> ACTIVITY:
Copying exactly, give the lines in the material below from the one with "(.09, .022, .055), -33, .007)" to the one with "0, .2, -.12, .13)])", ends included, and nothing besides.

* * *

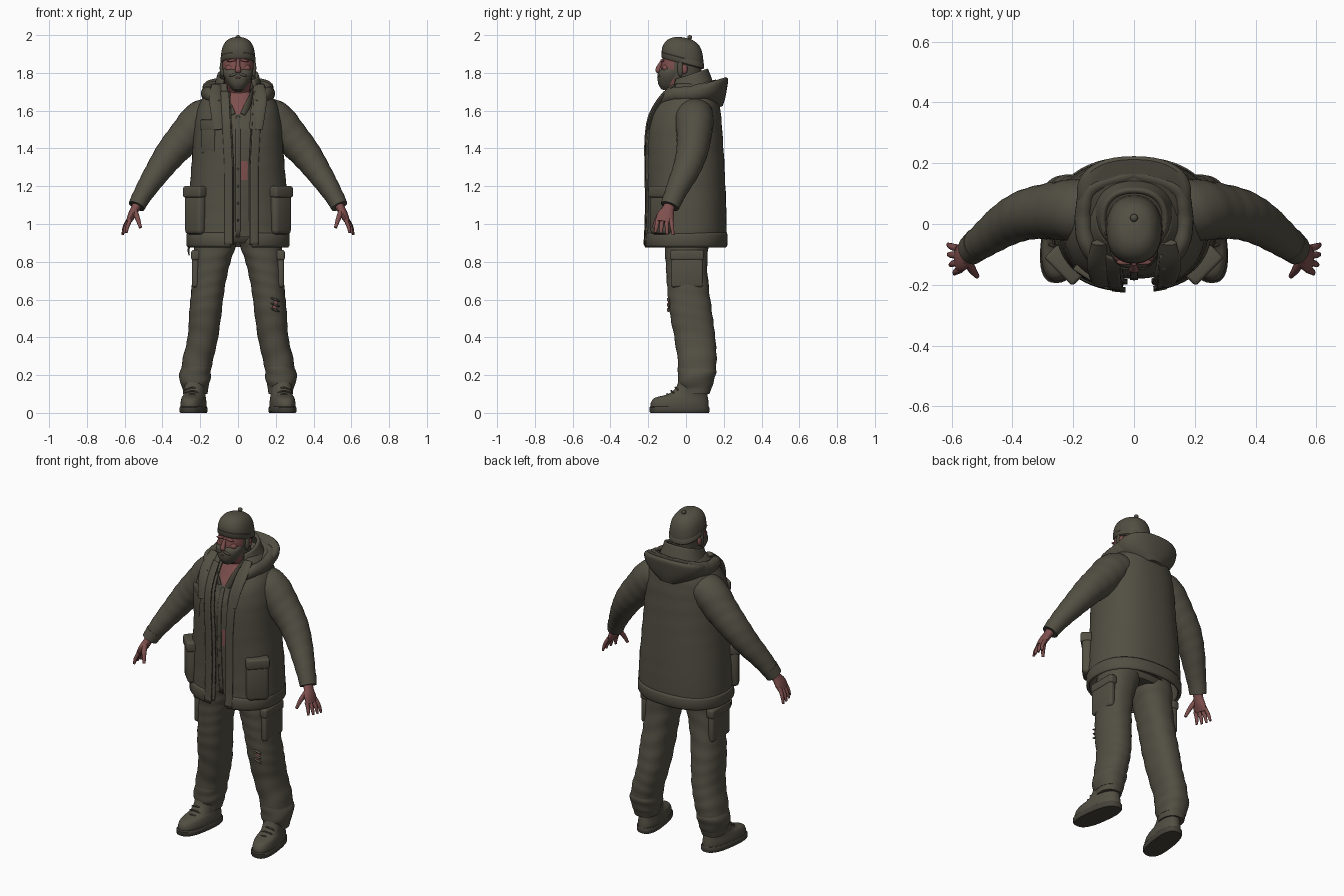
import bpy, bmesh, math
from mathutils import Vector, Matrix

cube = bpy.data.objects.get("Cube")
if cube:
    bpy.data.objects.remove(cube, do_unlink=True)


def material(name, rgb):
    m = bpy.data.materials.new(name)
    m.use_nodes = True
    m.diffuse_color = (*rgb, 1)
    m.node_tree.nodes["Principled BSDF"].inputs["Base Color"].default_value = (*rgb, 1)
    return m


OLIVE = material("worn olive cloth", (0.085, 0.077, 0.056))
SKIN = material("ruddy skin", (0.21, 0.08, 0.076))
DARK = material("dark olive rubber", (0.06, 0.055, 0.042))


def finish(bm, name, mats, mirror=False, thick=0, rule=None, angle=40):
    """Turn a bmesh into a shaded object; rule picks a material from a face centre."""
    bmesh.ops.recalc_face_normals(bm, faces=bm.faces[:])
    if rule:
        for f in bm.faces:
            f.material_index = int(rule(f.calc_center_median()))
    mesh = bpy.data.meshes.new(name)
    bm.to_mesh(mesh)
    bm.free()
    obj = bpy.data.objects.new(name, mesh)
    bpy.context.collection.objects.link(obj)
    for m in mats:
        mesh.materials.append(m)
    bpy.ops.object.select_all(action='DESELECT')
    obj.select_set(True)
    bpy.context.view_layer.objects.active = obj
    bpy.ops.object.shade_smooth_by_angle(angle=math.radians(angle))
    if thick:
        s = obj.modifiers.new("thickness", 'SOLIDIFY')
        s.thickness, s.offset = thick, 0
    if mirror:
        obj.modifiers.new("mirror", 'MIRROR')
    return obj


def smooth_rows(rows, steps):
    """Catmull-Rom interpolation between rows of numbers."""
    out = []
    for i in range(len(rows) - 1):
        a, b, c, d = (rows[max(0, min(len(rows) - 1, i + k))] for k in (-1, 0, 1, 2))
        for j in range(steps):
            t = j / steps
            out.append([q + t * (r - p) / 2 + t * t * (2 * p - 5 * q + 4 * r - s) / 2
                        + t ** 3 * (3 * q - p - 3 * r + s) / 2 for p, q, r, s in zip(a, b, c, d)])
    return out + [list(rows[-1])]


def skin_rings(rings, closed):
    bm = bmesh.new()
    vs = [[bm.verts.new(p) for p in ring] for ring in rings]
    n = len(vs[0])
    for a, b in zip(vs, vs[1:]):
        for k in range(n if closed else n - 1):
            l = (k + 1) % n
            bm.faces.new((a[k], a[l], b[l], b[k]))
    if closed:
        bm.faces.new(vs[0])
        bm.faces.new(vs[-1])
    return bm


def loft(name, rows, mats=(OLIVE,), arc=None, grow=0, power=2.3, steps=4, segs=40,
         tilt=0, shear=0, fold=0, **kw):
    """Stack of level rings (z, centre x, half width, front y, back y); arc leaves it open."""
    rings = []
    for z, cx, rx, yf, yb in smooth_rows(rows, steps):
        rx, cy, ry = rx + grow, (yf + yb) / 2, (yb - yf) / 2 + grow
        t0, t1 = arc(z, rx) if arc else (0, 2 * math.pi)
        ring = []
        for k in range(segs):
            t = t0 + (t1 - t0) * k / (segs - 1 if arc else segs)
            s, c = math.sin(t), math.cos(t)
            w = 1 + fold * math.sin(z * 75 + 2.5 * math.sin(t + z * 9))
            x = cx + w * rx * math.copysign(abs(s) ** (2 / power), s)
            y = cy - w * ry * math.copysign(abs(c) ** (2 / power), c)
            ring.append((x + shear * y, y, z + tilt * (y + 0.02)))
        rings.append(ring)
    return finish(skin_rings(rings, not arc), name, mats, **kw)


def tube(name, rows, mats=(OLIVE,), ref=(0, 1, 0), steps=4, segs=16, fold=0, **kw):
    """Sweep along rows of (x, y, z, side radius, radius along ref)."""
    rows = smooth_rows(rows, steps)
    pts = [Vector(r[:3]) for r in rows]
    rings = []
    for i, r in enumerate(rows):
        tan = (pts[min(i + 1, len(pts) - 1)] - pts[max(i - 1, 0)]).normalized()
        side = tan.cross(Vector(ref)).normalized()
        up = side.cross(tan)
        ring = []
        for k in range(segs):
            t = 2 * math.pi * k / segs
            w = 1 + fold * math.sin(i * 1.7 + 2 * math.sin(t))
            ring.append(pts[i] + w * (side * r[3] * math.cos(t) + up * r[4] * math.sin(t)))
        rings.append(ring)
    return finish(skin_rings(rings, True), name, mats, **kw)


def block(name, centre, size, turn=0, bevel=0.012, mats=(OLIVE,), **kw):
    bm = bmesh.new()
    bmesh.ops.create_cube(bm, size=1)
    bmesh.ops.scale(bm, vec=size, verts=bm.verts)
    bmesh.ops.bevel(bm, geom=bm.edges[:], offset=bevel, segments=3, affect='EDGES', profile=0.5)
    bm.transform(Matrix.Translation(centre) @ Matrix.Rotation(math.radians(turn), 4, 'Z'))
    return finish(bm, name, mats, **kw)


def blob(name, centre, size, mats=(OLIVE,), tip=0, **kw):
    bm = bmesh.new()
    bmesh.ops.create_uvsphere(bm, u_segments=16, v_segments=10, radius=1)
    bm.transform(Matrix.Translation(centre) @ Matrix.Rotation(math.radians(tip), 4, 'Y')
                 @ Matrix.Diagonal((*size, 1)))
    return finish(bm, name, mats, **kw)


# Head, hair, beard and face
loft("head", [(1.58, 0, .08, -.1, .05), (1.68, 0, .062, -.07, .05), (1.73, 0, .066, -.11, .065),
              (1.78, 0, .076, -.13, .078), (1.84, 0, .083, -.132, .083), (1.91, 0, .078, -.115, .08)],
     (SKIN, OLIVE), rule=lambda c: c.z > 1.73 and c.y > -.06)
loft("beard", [(1.685, 0, .02, -.13, -.085), (1.71, 0, .046, -.147, -.05), (1.75, 0, .069, -.15, -.03),
               (1.782, 0, .079, -.14, -.02), (1.805, 0, .08, -.115, -.02)], tilt=-.25)
blob("moustache", (.022, -.139, 1.79), (.026, .013, .008), tip=18, mirror=True)
blob("lower_lip", (0, -.147, 1.774), (.014, .006, .005), (SKIN,))
tube("nose", [(0, -.128, 1.862, .009, .008), (0, -.143, 1.832, .012, .012),
              (0, -.15, 1.812, .017, .012), (0, -.14, 1.803, .01, .006)], (SKIN,))
blob("cheeks", (.042, -.108, 1.825), (.024, .018, .02), (SKIN,), mirror=True)
blob("brow_ridge", (.032, -.125, 1.866), (.026, .01, .007), (SKIN,), tip=8, mirror=True)
blob("ears", (.085, -.008, 1.82), (.01, .016, .026), (SKIN,), mirror=True)
blob("side_hair", (.083, -.03, 1.825), (.014, .016, .045), mirror=True)

# Knitted hat
loft("hat", [(1.85, 0, .086, -.123, .088), (1.872, 0, .09, -.128, .092), (1.905, 0, .089, -.126, .091),
             (1.945, 0, .078, -.106, .083), (1.975, 0, .054, -.068, .064), (1.99, 0, .018, -.014, .03)],
     tilt=-.27)
loft("hat_rim", [(1.849, 0, .088, -.125, .09), (1.855, 0, .093, -.13, .095), (1.878, 0, .093, -.13, .095),
                 (1.884, 0, .088, -.125, .09)], steps=1, tilt=-.27)
blob("hat_button", (0, .02, 1.988), (.013, .013, .012))

# Shirt with open neck, torn patch and button strip
shirt = [(.93, 0, .19, -.155, .14), (1.2, 0, .2, -.175, .15), (1.45, 0, .2, -.175, .14),
         (1.57, 0, .17, -.14, .13), (1.64, 0, .12, -.105, .1), (1.70, 0, .075, -.07, .06)]


def bare(c):
    return c.y < 0 and (abs(c.x) < (c.z - 1.57) * .8 or (abs(c.x - .035) < .019 and 1.23 < c.z < 1.32))


loft("shirt", shirt, (OLIVE, SKIN), steps=8, segs=120, fold=.008, rule=bare)
loft("shirt_button_strip", shirt[:4], arc=lambda z, rx: (-.04, .04), grow=.004, segs=5, thick=.004)
for i in range(6):
    blob("shirt_button", (0, -.182 + .0012 * i * i * (i > 3), 1.02 + .09 * i), (.006, .004, .006), (DARK,))
tube("shirt_collar", [(.025, -.14, 1.58, .006, .014), (.06, -.12, 1.65, .008, .022),
                      (.075, -.05, 1.71, .008, .025), (.05, .05, 1.74, .008, .025)],
     ref=(0, 0, 1), mirror=True)

# Open jacket: shell, front plackets, hem and standing collar
jacket = [(.89, 0, .262, -.213, .205), (.98, 0, .263, -.208, .208), (1.12, 0, .255, -.205, .205),
          (1.3, 0, .24, -.208, .197), (1.45, 0, .23, -.208, .188), (1.56, 0, .22, -.193, .18),
          (1.64, 0, .195, -.155, .17), (1.7, 0, .15, -.11, .15), (1.74, 0, .115, -.08, .125)]
LEFT, RIGHT = .012, -.024


def opening(z, rx, extra):
    gap = .06 + extra + .05 * max(0, z - 1.3)
    return math.asin(min(1, gap / rx) ** (2.3 / 2))


def around(z, rx):
    return opening(z, rx, LEFT), 2 * math.pi - opening(z, rx, RIGHT)


loft("jacket_body", jacket, arc=around, segs=64, thick=.014, fold=.006)
for label, side, shift in (("left", 1, LEFT), ("right", -1, RIGHT)):
    loft(label + "_placket", jacket[:8], grow=.008, segs=6, thick=.01, arc=lambda z, rx: (
        side * opening(z, rx, shift - .008), side * opening(z, rx, shift + .035)))
    loft(label + "_lining_edge", jacket[:8], grow=-.018, segs=6, thick=.01, arc=lambda z, rx: (
        side * opening(z, rx, shift - .014), side * opening(z, rx, shift + .03)))
loft("jacket_hem", [(.88, 0, .262, -.212, .208), (.89, 0, .268, -.218, .214), (.94, 0, .268, -.216, .215),
                    (.952, 0, .264, -.21, .21)], arc=around, steps=1, segs=64, thick=.012)
loft("jacket_collar", [(1.64, 0, .15, -.125, .15), (1.71, 0, .12, -.095, .13), (1.775, 0, .1, -.075, .108)],
     arc=lambda z, rx: (.8, 2 * math.pi - .8), tilt=.35, thick=.018)
tube("jacket_lapels", [(.095, -.2, 1.5, .008, .035), (.105, -.175, 1.59, .012, .04),
                       (.115, -.125, 1.67, .014, .04), (.11, -.06, 1.73, .014, .03)],
     ref=(1, 0, .3), mirror=True)

# Folded hood: rolled rim around the neck and a sagging back with a raised lip
tube("hood_rim", [(.1, -.14, 1.64, .018, .02), (.15, -.075, 1.685, .028, .035), (.165, .02, 1.69, .03, .04),
                  (.135, .12, 1.71, .03, .045), (0, .165, 1.72, .03, .045)],
     ref=(0, 0, 1), steps=6, segs=20, fold=.03, mirror=True)
loft("hood_back", [(1.56, 0, .06, .1, .195), (1.6, 0, .13, .04, .208), (1.645, 0, .178, -.01, .217),
                   (1.69, 0, .188, -.02, .223), (1.708, 0, .172, -.01, .212)], tilt=.3)

# Jacket pockets with flaps
block("hip_pockets", (.224, -.132, 1.06), (.125, .06, .23), 45, .022, mirror=True)
block("hip_pocket_flaps", (.226, -.135, 1.17), (.132, .066, .06), 45, .012, mirror=True)
block("chest_pocket_flap", (-.158, -.165, 1.525), (.09, .022, .055), -33, .007)
block("chest_pocket", (-.156, -.168, 1.44), (.082, .018, .13), -33, .006)
tube("loose_cord", [(-.255, -.06, .9, .005, .005), (-.262, -.065, .86, .005, .005),
                    (-.258, -.06, .835, .003, .003)], segs=6)

# Sleeves and cuffs
tube("sleeves", [(.13, .04, 1.59, .085, .1), (.2, .045, 1.55, .1, .102), (.28, .042, 1.46, .093, .092),
                 (.355, .03, 1.375, .082, .083), (.42, 0, 1.285, .069, .073),
                 (.483, -.045, 1.19, .056, .06), (.53, -.08, 1.11, .045, .05)],
     steps=6, segs=28, fold=.014, mirror=True)
tube("sleeve_cuffs", [(.514, -.067, 1.14, .05, .055), (.537, -.086, 1.094, .045, .05)],
     steps=1, segs=24, mirror=True)

# Hands
tube("palms", [(.527, -.08, 1.115, .026, .03), (.545, -.094, 1.08, .023, .032),
               (.563, -.108, 1.045, .021, .046), (.58, -.115, 1.01, .014, .044)], (SKIN,), mirror=True)
tips = [(.611, -.068), (.61, -.1), (.604, -.134), (.59, -.163)]
for i, (x, y) in enumerate(tips):
    by, bx = -.08 - .023 * i, .578 - .003 * i
    tube("finger", [(bx, by, 1.025, .011, .012), ((bx + x) / 2 + .006, (by + y) / 2, .985, .01, .011),
                    (x, y, .942 + .004 * i, .006, .007)], (SKIN,), segs=10, mirror=True)
tube("thumbs", [(.55, -.115, 1.075, .016, .018), (.532, -.15, 1.03, .013, .014),
                (.516, -.172, .98, .008, .008)], (SKIN,), segs=10, mirror=True)

# Trousers, cargo pockets and the torn knee
loft("trouser_seat", [(.9, 0, .15, -.09, .11), (.95, 0, .21, -.115, .13), (1.08, 0, .2, -.12, .13)])
loft("trouser_legs", [(.98, .105, .11, -.115, .125), (.9, .118, .112, -.115, .122), (.8, .138, .098, -.108, .112),
                      (.67, .157, .088, -.1, .12), (.54, .172, .086, -.088, .137), (.4, .186, .081, -.062, .155),
                      (.28, .213, .081, -.044, .162), (.2, .225, .077, -.038, .152), (.1, .226, .064, -.02, .125)],
     steps=7, fold=.016, mirror=True)
loft("trouser_cuffs", [(.245, .22, .077, -.04, .155), (.21, .226, .083, -.045, .158),
                       (.165, .228, .079, -.04, .148), (.13, .227, .07, -.028, .132)],
     fold=.03, mirror=True)
block("cargo_pockets", (.226, .005, .745), (.036, .17, .16), mirror=True)
block("cargo_pocket_flaps", (.224, .005, .835), (.048, .18, .055), mirror=True)
blob("torn_knee", (.197, -.09, .57), (.014, .007, .026), (SKIN,), tip=12)
for z in (.6, .572, .545):
    blob("torn_knee_thread", (.197, -.093, z), (.026, .009, .006), tip=20)

# Boots, soles and laces
loft("boots", [(.02, .231, .063, -.185, .12), (.05, .231, .065, -.187, .12), (.08, .231, .06, -.165, .116),
               (.1, .231, .056, -.095, .113), (.14, .23, .058, -.05, .115), (.22, .228, .06, -.03, .12)],
     shear=-.13, mirror=True)
loft("boot_soles", [(0, .231, .064, -.188, .12), (.006, .231, .068, -.193, .124),
                    (.028, .231, .068, -.194, .124), (.034, .231, .064, -.188, .12)],
     (DARK,), steps=1, power=2.6, shear=-.13, mirror=True)
for i in range(3):
    y, z = -.1 + .022 * i, .1 + .017 * i
    tube("boot_lace", [(.208, y + .012, z - .012, .005, .005), (.243, y, z, .005, .005),
                       (.279, y + .012, z - .012, .005, .005)], segs=8, mirror=True)
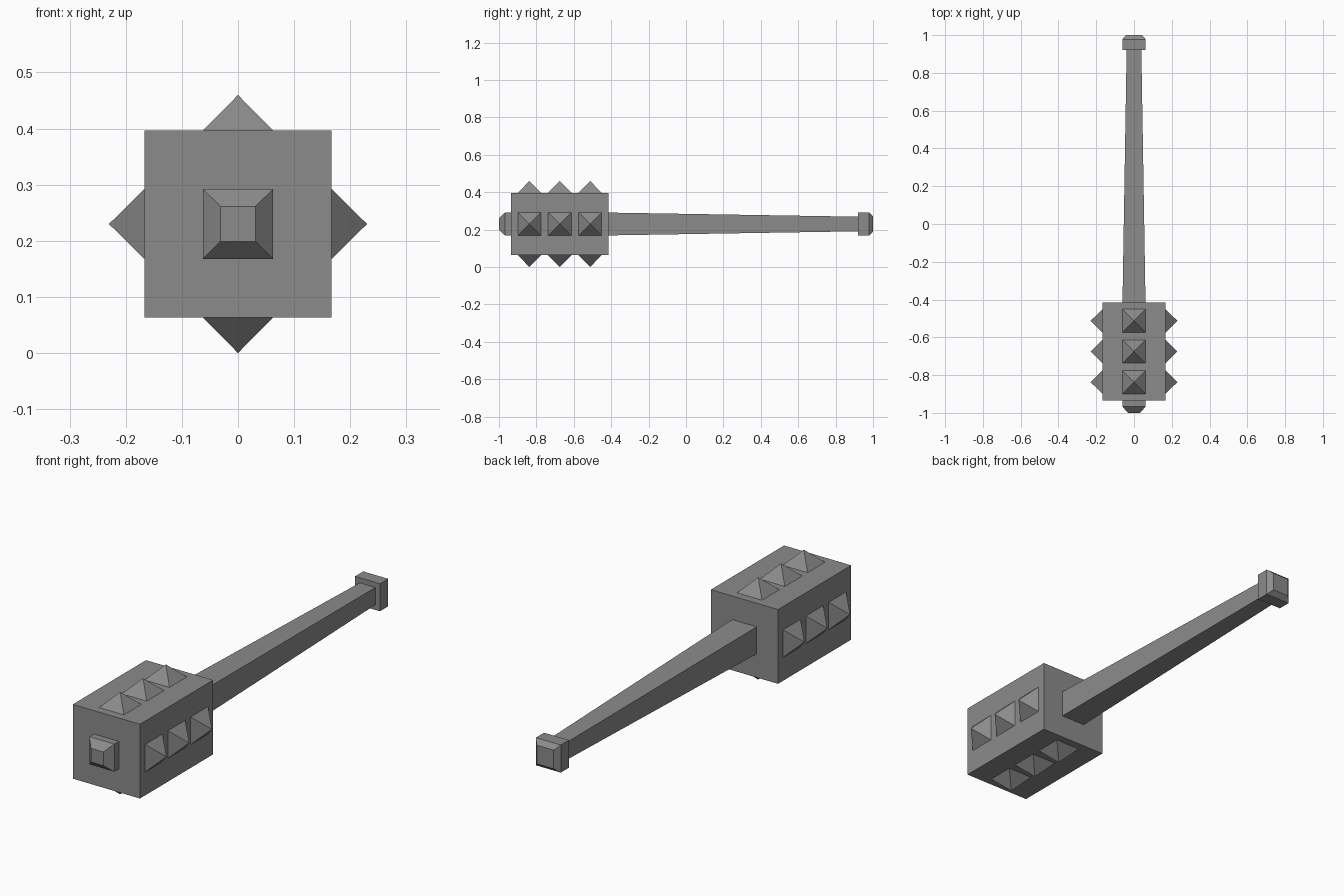
import bpy
import bmesh
from mathutils import Matrix, Vector

old = bpy.data.objects.get("Cube")
if old:
    bpy.data.objects.remove(old, do_unlink=True)

AXIS_Z = 0.23  # height of the club's long axis

iron = bpy.data.materials.new("iron_grey")
iron.use_nodes = True
grey = (0.26, 0.26, 0.26, 1)
iron.diffuse_color = grey
iron.node_tree.nodes["Principled BSDF"].inputs["Base Color"].default_value = grey


def finish(name, bm):
    bmesh.ops.recalc_face_normals(bm, faces=bm.faces)
    mesh = bpy.data.meshes.new(name)
    bm.to_mesh(mesh)
    bm.free()
    mesh.materials.append(iron)
    obj = bpy.data.objects.new(name, mesh)
    bpy.context.collection.objects.link(obj)
    obj.location.z = AXIS_Z
    return obj


def square_loft(name, sections):
    """Square bar along y through (y, half width) sections, capped at both ends."""
    bm = bmesh.new()
    rings = [[bm.verts.new((sx * h, y, sz * h))
              for sx, sz in ((-1, -1), (1, -1), (1, 1), (-1, 1))]
             for y, h in sections]
    for a, b in zip(rings, rings[1:]):
        for i in range(4):
            j = (i + 1) % 4
            bm.faces.new((a[i], a[j], b[j], b[i]))
    bm.faces.new(rings[0])
    bm.faces.new(rings[-1])
    return finish(name, bm)


# Body parts along the axis
HEAD = 0.167
square_loft("head", [(-0.935, HEAD), (-0.415, HEAD)])
square_loft("front_cap", [(-0.935, 0.062), (-0.967, 0.062), (-1.0, 0.031)])
square_loft("handle", [(-0.415, 0.061), (0.92, 0.039)])
square_loft("pommel", [(0.92, 0.062), (0.978, 0.062), (1.0, 0.042)])

# Rows of pyramid spikes on the four long sides of the head
SPIKE = 0.062
for turn, side in enumerate(("top", "left", "bottom", "right")):
    spin = Matrix.Rotation(turn * 1.5707963, 4, "Y")
    bm = bmesh.new()
    for y in (-0.837, -0.675, -0.513):
        base = [bm.verts.new(spin @ Vector((sx * SPIKE, y + sy * SPIKE, HEAD)))
                for sx, sy in ((-1, -1), (1, -1), (1, 1), (-1, 1))]
        tip = bm.verts.new(spin @ Vector((0, y, HEAD + 0.063)))
        bm.faces.new(base)
        for i in range(4):
            bm.faces.new((base[i], base[(i + 1) % 4], tip))
    finish(side + "_spikes", bm)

* * *

> ANSWER SECTION:
block("chest_pocket_flap", (-.158, -.165, 1.525), (.09, .022, .055), -33, .007)
block("chest_pocket", (-.156, -.168, 1.44), (.082, .018, .13), -33, .006)
tube("loose_cord", [(-.255, -.06, .9, .005, .005), (-.262, -.065, .86, .005, .005),
                    (-.258, -.06, .835, .003, .003)], segs=6)

# Sleeves and cuffs
tube("sleeves", [(.13, .04, 1.59, .085, .1), (.2, .045, 1.55, .1, .102), (.28, .042, 1.46, .093, .092),
                 (.355, .03, 1.375, .082, .083), (.42, 0, 1.285, .069, .073),
                 (.483, -.045, 1.19, .056, .06), (.53, -.08, 1.11, .045, .05)],
     steps=6, segs=28, fold=.014, mirror=True)
tube("sleeve_cuffs", [(.514, -.067, 1.14, .05, .055), (.537, -.086, 1.094, .045, .05)],
     steps=1, segs=24, mirror=True)

# Hands
tube("palms", [(.527, -.08, 1.115, .026, .03), (.545, -.094, 1.08, .023, .032),
               (.563, -.108, 1.045, .021, .046), (.58, -.115, 1.01, .014, .044)], (SKIN,), mirror=True)
tips = [(.611, -.068), (.61, -.1), (.604, -.134), (.59, -.163)]
for i, (x, y) in enumerate(tips):
    by, bx = -.08 - .023 * i, .578 - .003 * i
    tube("finger", [(bx, by, 1.025, .011, .012), ((bx + x) / 2 + .006, (by + y) / 2, .985, .01, .011),
                    (x, y, .942 + .004 * i, .006, .007)], (SKIN,), segs=10, mirror=True)
tube("thumbs", [(.55, -.115, 1.075, .016, .018), (.532, -.15, 1.03, .013, .014),
                (.516, -.172, .98, .008, .008)], (SKIN,), segs=10, mirror=True)

# Trousers, cargo pockets and the torn knee
loft("trouser_seat", [(.9, 0, .15, -.09, .11), (.95, 0, .21, -.115, .13), (1.08, 0, .2, -.12, .13)])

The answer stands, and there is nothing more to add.